-What are your plans on establishing the Overseas Koreans Center?
▶There are currently 7.2 million overseas Koreans outside of our country. There have been talks in the past to support them in various departments, including international relations, legal services, education, culture, employment, military and tax. I believe that such talks show that the customer satisfaction at the consulate offices in many foreign cities around the world for Korean citizens has not been up to the standards. I’m going to diagnose why and how much such services have lacked and come up with ways to bridge the gap.

-Do you plan on allowing dual citizenship?
▶Currently, dual citizenship is not allowed with an exception of a few cases.
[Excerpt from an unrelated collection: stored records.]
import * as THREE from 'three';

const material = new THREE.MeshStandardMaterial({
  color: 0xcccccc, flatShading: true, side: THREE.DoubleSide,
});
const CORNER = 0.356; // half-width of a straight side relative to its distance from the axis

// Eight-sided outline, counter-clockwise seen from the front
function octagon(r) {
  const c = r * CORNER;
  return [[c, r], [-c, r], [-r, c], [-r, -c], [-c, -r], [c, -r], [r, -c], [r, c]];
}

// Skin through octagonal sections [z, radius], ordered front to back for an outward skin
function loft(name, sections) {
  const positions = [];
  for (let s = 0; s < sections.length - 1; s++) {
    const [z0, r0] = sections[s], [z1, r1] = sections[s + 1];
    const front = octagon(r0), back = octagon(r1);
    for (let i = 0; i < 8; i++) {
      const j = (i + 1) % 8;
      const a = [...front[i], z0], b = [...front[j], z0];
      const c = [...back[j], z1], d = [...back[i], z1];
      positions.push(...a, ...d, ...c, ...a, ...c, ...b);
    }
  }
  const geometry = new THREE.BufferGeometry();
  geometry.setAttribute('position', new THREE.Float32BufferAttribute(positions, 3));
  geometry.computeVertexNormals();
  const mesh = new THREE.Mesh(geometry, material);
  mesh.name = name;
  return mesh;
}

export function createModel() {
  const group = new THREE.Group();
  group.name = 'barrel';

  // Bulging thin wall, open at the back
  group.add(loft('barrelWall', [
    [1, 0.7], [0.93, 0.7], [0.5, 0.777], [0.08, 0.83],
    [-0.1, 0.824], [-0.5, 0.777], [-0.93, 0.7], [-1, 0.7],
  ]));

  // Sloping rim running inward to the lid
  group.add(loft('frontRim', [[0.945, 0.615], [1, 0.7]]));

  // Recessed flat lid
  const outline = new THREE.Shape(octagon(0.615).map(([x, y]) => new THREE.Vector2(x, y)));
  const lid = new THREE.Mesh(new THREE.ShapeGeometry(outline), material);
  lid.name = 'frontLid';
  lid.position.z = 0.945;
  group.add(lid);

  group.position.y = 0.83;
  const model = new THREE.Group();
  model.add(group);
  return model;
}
This is something that is directly related to the general consensus among the Korean people as well as tax, talent exodus and political rights, so a careful consideration is definitely necessary. However, there is a need to expand the opportunities for overseas Koreans to contribute to our country from within by receiving equal treatment as the native Koreans.
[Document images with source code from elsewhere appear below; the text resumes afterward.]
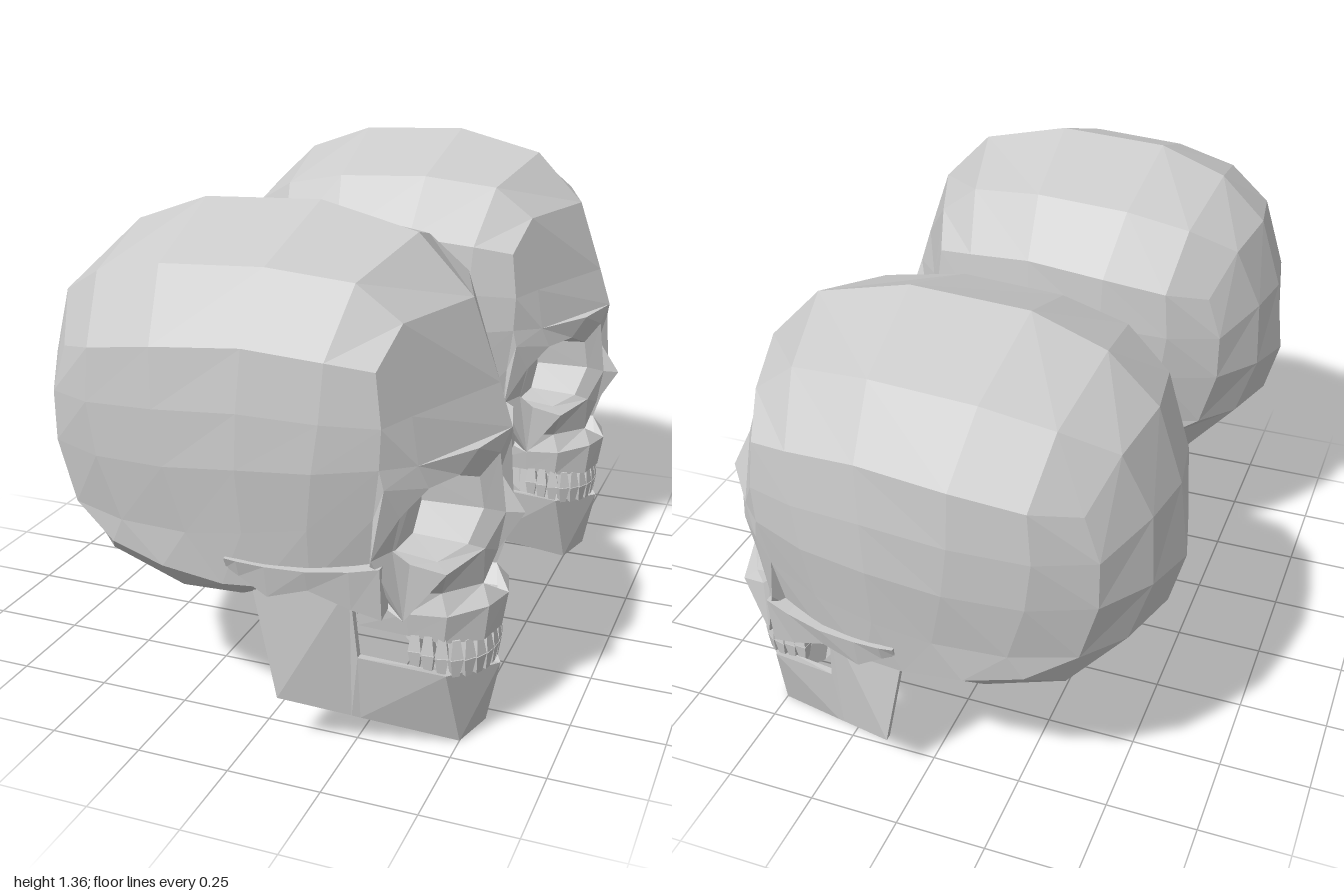
import * as THREE from 'three';

const bone = new THREE.MeshStandardMaterial({ color: 0xcccccc, flatShading: true, side: THREE.DoubleSide });

// Points are [forward x, up y, sideways w]; every surface is mirrored across w = 0.
// Each face is { p: corners, ref: point, sign: 1 faces away from ref, -1 towards it }.
function surface(name, faces) {
  const pos = [];
  for (const side of [1, -1]) {
    for (const { p, ref, sign = 1 } of faces) {
      const v = p.map(([x, y, w]) => new THREE.Vector3(x, y, w * side));
      const r = new THREE.Vector3(ref[0], ref[1], ref[2] * side);
      for (let i = 1; i < v.length - 1; i++) {
        const t = [v[0], v[i], v[i + 1]];
        const n = t[1].clone().sub(t[0]).cross(t[2].clone().sub(t[0]));
        const mid = t[0].clone().add(t[1]).add(t[2]).divideScalar(3).sub(r);
        if (n.dot(mid) * sign < 0) t.reverse();
        t.forEach((q) => pos.push(q.x, q.y, q.z));
      }
    }
  }
  const g = new THREE.BufferGeometry();
  g.setAttribute('position', new THREE.Float32BufferAttribute(pos, 3));
  g.computeVertexNormals();
  const mesh = new THREE.Mesh(g, bone);
  mesh.name = name;
  return mesh;
}

const average = (pts) => [0, 1, 2].map((k) => pts.reduce((s, p) => s + p[k], 0) / pts.length);

// Quads between two rows of points
function band(a, b, ref, sign = 1, closed = false) {
  const faces = [];
  for (let i = 0; i < a.length - (closed ? 0 : 1); i++) {
    const j = (i + 1) % a.length;
    faces.push({ p: [a[i], a[j], b[j], b[i]], ref, sign });
  }
  return faces;
}

// Solid bar through closed cross-sections, with capped ends
function bar(sections) {
  const faces = [];
  for (let i = 0; i < sections.length - 1; i++) {
    faces.push(...band(sections[i], sections[i + 1], average([...sections[i], ...sections[i + 1]]), 1, true));
  }
  const last = sections.length - 1;
  faces.push({ p: sections[0], ref: average(sections[1]) }, { p: sections[last], ref: average(sections[last - 1]) });
  return faces;
}

// Rows of points filling the outline between four edges, bulging sideways
function patch(top, bottom, front, back, bulge) {
  const lerp = THREE.MathUtils.lerp;
  return front.map((f, r) => top.map((t, c) => {
    const u = c / (top.length - 1), v = r / (front.length - 1);
    return [0, 1, 2].map((k) => lerp(t[k], bottom[c][k], v) + lerp(f[k], back[r][k], u)
      - lerp(lerp(top[0][k], top.at(-1)[k], u), lerp(bottom[0][k], bottom.at(-1)[k], u), v)
      + (k === 2 ? bulge * Math.sin(Math.PI * u) * Math.sin(Math.PI * v) : 0));
  }));
}

const templeTop = [.37, .83, .35], templeHollow = [.35, .7, .335], templeBase = [.33, .55, .31];
const baseFront = [.3, .46, .2];

// Braincase: profile on the middle plane, two rings stepping outwards, then a side panel
function cranium() {
  const ridge = [[.585, .84], [.55, .95], [.48, 1.155], [.34, 1.3], [.09, 1.36], [-.22, 1.345], [-.41, 1.275],
    [-.54, 1.15], [-.605, .95], [-.63, .74], [-.59, .59], [-.445, .43], [-.23, .35], [-.08, .365],
    [.03, .41], [.14, .43], [.25, .45]].map(([x, y]) => [x, y, 0]);
  const inner = [[.44, .825, .28], [.42, .94, .27], [.39, 1.15, .25], [.28, 1.235, .26], [.07, 1.26, .29],
    [-.2, 1.245, .29], [-.38, 1.205, .27], [-.51, 1.13, .2], [-.58, .95, .16], [-.59, .76, .165], [-.54, .6, .19],
    [-.4, .46, .24], [-.19, .4, .26], [-.03, .4, .25], [.06, .43, .24], [.17, .45, .22], baseFront];
  const outer = [templeTop, [.375, .93, .35], [.36, 1.06, .345], [.25, 1.08, .38], [.06, 1.1, .405],
    [-.17, 1.08, .41], [-.35, 1.05, .385], [-.46, 1.02, .31], [-.5, .9, .31], [-.5, .77, .31], [-.455, .61, .31],
    [-.33, .54, .355], [-.18, .51, .38], [-.02, .49, .38], [.08, .5, .38], [.2, .52, .36], templeBase];
  const pick = (...ids) => ids.map((i) => outer[i]);
  const panel = patch(pick(2, 3, 4, 5, 6, 7), pick(16, 15, 14, 13, 12, 11),
    [...pick(2, 1, 0), templeHollow, outer[16]], pick(7, 8, 9, 10, 11), .027);
  const ref = [0, .76, 0];
  return surface('cranium', [
    ...band(ridge, inner, ref),
    ...band(inner, outer, ref),
    ...panel.slice(1).flatMap((row, i) => band(panel[i], row, ref)),
  ]);
}

function face(group) {
  // Eye socket rim and the surrounding bone, matched point for point
  const rim = [[.53, .735, .085], [.51, .775, .18], [.46, .765, .26], [.405, .7, .305], [.385, .61, .3],
    [.42, .57, .275], [.47, .56, .22], [.515, .57, .12], [.54, .65, .075]];
  const around = [[.57, .79, .05], [.545, .835, .15], [.44, .825, .28], [.38, .78, .345], [.35, .6, .35],
    [.41, .425, .29], [.5, .54, .24], [.55, .55, .09], [.585, .63, .035]];
  const [glabella, brow, browEnd, temple, cheek, cheekTip, cheekLow, noseSide, noseBone] = around;
  const browMid = [.585, .84, 0], nasion = [.557, .72, 0], noseTip = [.625, .62, 0];
  const ref = [.2, .62, 0];
  const f = (...p) => ({ p, ref });

  // Nose opening
  const nose = [noseTip, [.57, .53, .045], [.54, .44, .06], [.555, .395, .025], [.56, .395, 0]];
  // Upper jaw rows from front to back
  const high = [nose[2], [.46, .44, .15], [.38, .44, .18], [.25, .44, .19]];
  const mid = [[.59, .395, 0], [.565, .395, .09], [.48, .385, .165], [.38, .38, .175], [.25, .38, .18]];
  const low = [[.575, .3, 0], [.555, .3, .09], [.47, .305, .155], [.38, .315, .165], [.25, .325, .175]];

  group.add(surface('faceBones', [
    ...band(rim, around, ref, 1, true),
    f(browMid, brow, glabella), f(browMid, browEnd, brow), f(browMid, glabella, nasion),
    f(browEnd, temple, templeTop),
    f(nasion, glabella, noseBone, noseTip), f(noseBone, noseTip, nose[1], noseSide),
    f(noseSide, nose[1], nose[2]), f(noseSide, nose[2], high[1], cheekLow),
    f(cheekLow, high[1], high[2], cheekTip), f(cheekTip, high[2], high[3], baseFront),
    f(cheekTip, cheek, templeBase, baseFront),
    f(temple, templeTop, templeHollow), f(temple, templeHollow, cheek), f(cheek, templeHollow, templeBase),
  ]));

  // Eye socket and nose cavity
  const eyeBack = rim.map(([x, y, w]) => [.36 + (x - .46) * .3, .665 + (y - .665) * .9, .19 + (w - .19) * .9]);
  const eyeRef = average(rim);
  group.add(surface('eyeSockets', [
    ...band(rim, eyeBack, average([...rim, ...eyeBack]), -1, true),
    { p: eyeBack, ref: eyeRef, sign: -1 },
  ]));
  const noseBack = nose.map(([, y, w]) => [.47, y, w * .9]);
  group.add(surface('noseCavity', [
    ...band(nose, noseBack, [.53, .48, 0], -1),
    { p: noseBack, ref: [.6, .48, 0], sign: -1 },
  ]));

  // Upper jaw block
  const jawRef = [.38, .38, 0];
  group.add(surface('upperJaw', [
    ...band(high, mid.slice(1), jawRef),
    ...band(mid, low, jawRef),
    ...band(low, low.map(([x, y]) => [x - .04, y, 0]), jawRef),
    { p: [nose[2], nose[3], nose[4], mid[0], mid[1]], ref: jawRef },
    { p: [high[3], mid[4], low[4], [.25, .325, 0], [.25, .45, 0]], ref: jawRef },
  ]));

  // Cheek arch running back to the ear: [x, top, bottom, outer w]
  const arch = [[.37, .58, .44, .345], [.3, .57, .465, .365], [.2, .565, .51, .39], [.1, .565, .48, .4],
    [.03, .57, .525, .405], [-.005, .57, .54, .4]];
  group.add(surface('cheekArches', bar(arch.map(([x, t, b, w]) =>
    [[x, t, w - .06], [x, t, w], [x, b, w - .015], [x, b + .01, w - .06]]))));
}

// Lower jaw: a thin plate of top and bottom edge points, chin to hinge
function lowerJaw() {
  const plate = [
    [[.575, .19, 0], [.54, .015, 0], [-.03, 0]],
    [[.48, .22, .165], [.5, 0, .1], [-.03, -.02]],
    [[.27, .265, .23], [.27, .082, .21], [0, -.02]],
    [[.255, .47, .245], [.25, .09, .22], [0, -.02]],
    [[.01, .5, .3], [.08, .15, .3], [0, -.02]],
  ];
  return surface('lowerJaw', bar(plate.map(([t, b, [dx, dw]]) => {
    const inset = ([x, y, w]) => [x + dx, y, w + dw];
    return [t, b, inset(b), inset(t)];
  })));
}

// Two rows of teeth, widest at the bite, following the dental arch
function teeth() {
  const group = new THREE.Group();
  group.name = 'teeth';
  const path = new THREE.CatmullRomCurve3([[.38, -.155], [.48, -.14], [.535, -.08], [.552, 0],
    [.535, .08], [.48, .14], [.38, .155]].map(([x, z]) => new THREE.Vector3(x, 0, z)));
  const count = 16;
  const upper = new THREE.CylinderGeometry(.014, .024, .05, 4).rotateY(Math.PI / 4);
  const lower = new THREE.CylinderGeometry(.024, .014, .05, 4).rotateY(Math.PI / 4);
  for (let i = 0; i < count; i++) {
    const u = (i + .5) / count;
    const p = path.getPointAt(u), t = path.getTangentAt(u);
    const bite = .25 + (.555 - p.x) * .16;
    for (const [geo, dy, name] of [[upper, .026, 'upperTooth'], [lower, -.026, 'lowerTooth']]) {
      const tooth = new THREE.Mesh(geo, bone);
      tooth.name = name;
      tooth.position.set(p.x, bite + dy, p.z);
      tooth.rotation.y = Math.atan2(-t.z, t.x);
      group.add(tooth);
    }
  }
  return group;
}

function skull(name, z) {
  const group = new THREE.Group();
  group.name = name;
  group.add(cranium());
  face(group);
  group.add(lowerJaw(), teeth());
  group.position.z = z;
  return group;
}

export function createModel() {
  const model = new THREE.Group();
  model.name = 'skullPair';
  model.add(skull('frontSkull', .57), skull('backSkull', -.57));
  return model;
}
-Do you have plans to encourage more Koreans to live in foreign countries?
▶As the fourth industrial revolution nears, I’d like to approach the issue of Koreans starting a new chapter of their lives in foreign countries as an innovation. An opportunity to learn and work, while experiencing a new way of life must be constructed carefully by policymakers.
It is important to remove discrepancies in our administrative services, while preparing a platform for everyone to have a healthy flow of economic and social, cultural exchanges are important so that our immigrant communities around the world settle properly.

-What are your plans for overseas Koreans who are considering returning to Korea?
▶I will strengthen the administrative services to welcome overseas Koreans who hope to move back to their motherland. It is my duty to ensure that the discomfort of settling in Korea is as limited as possible for them, as well as preparing consultation for them to utilize their experiences overseas as they get used to life back in Korea.

-Overseas Koreans can visit North Korea relatively freely. It seems as though they can bridge the gap between the two Koreas. What are your thoughts?
▶A peaceful relationship between the two Koreas is important, but North Korea is insisting on developing their nuclear program and missiles, which stand at odds with South Korea. Unless this issue is properly solved, the danger of North Korea will only grow, while South Korea’s public security will continue to be threatened. I’m going to continue to pressure North Korea to lead them to concede their nuclear program and create an environment that will leave them helplessly give up their nuclear weapons.
I hope the overseas Koreans will support my viewpoint so that we can restore security and peace on the Korean peninsula.

-Do you have a policy that you would like to introduce to the Korean citizens overseas?
▶ I’ll strengthen our diplomacy to support our capacity in international relations and contribute to growing the awareness of our people on our country’s safety. I’ll also expand our network with the generation of United Nations’ veterans from the war in our country and their families and prepare an event to commemorate the 70th anniversary of the Korean War in 2020. I’ll also host a variety of events for the Korean War veterans and create programs to support the families of victims from the Korean War as well.
I’m also going to consider establishing the Korean War veterans’ network from the U.S. and make sure that we keep a close relationship with countries that the Korean soldiers have been active in, including Iraq, Somalia and Timor-Leste.
I’m also going to strengthen the welfare for our senior citizens. They’ve completed the obligations for their country by serving in the military and paying taxes. They’ve shed their blood on the battlefield and sweat in their respective workplaces.
However, I was told that about 1.7 senior citizens are still living in poor conditions due to our inadequate welfare policies. They collect cardboard paper to raise money. A 1 kg worth of paper is only worth 70 to 80 won (70 to 80 cents). That means selling 100 kg in a day would only give them 7,000 to 8,000 won a day and 200,000 won a month. There are senior citizens who are on the streets looking for coins. I’m going to fix this sort of lives for our senior citizens.

By Wonyoung Lee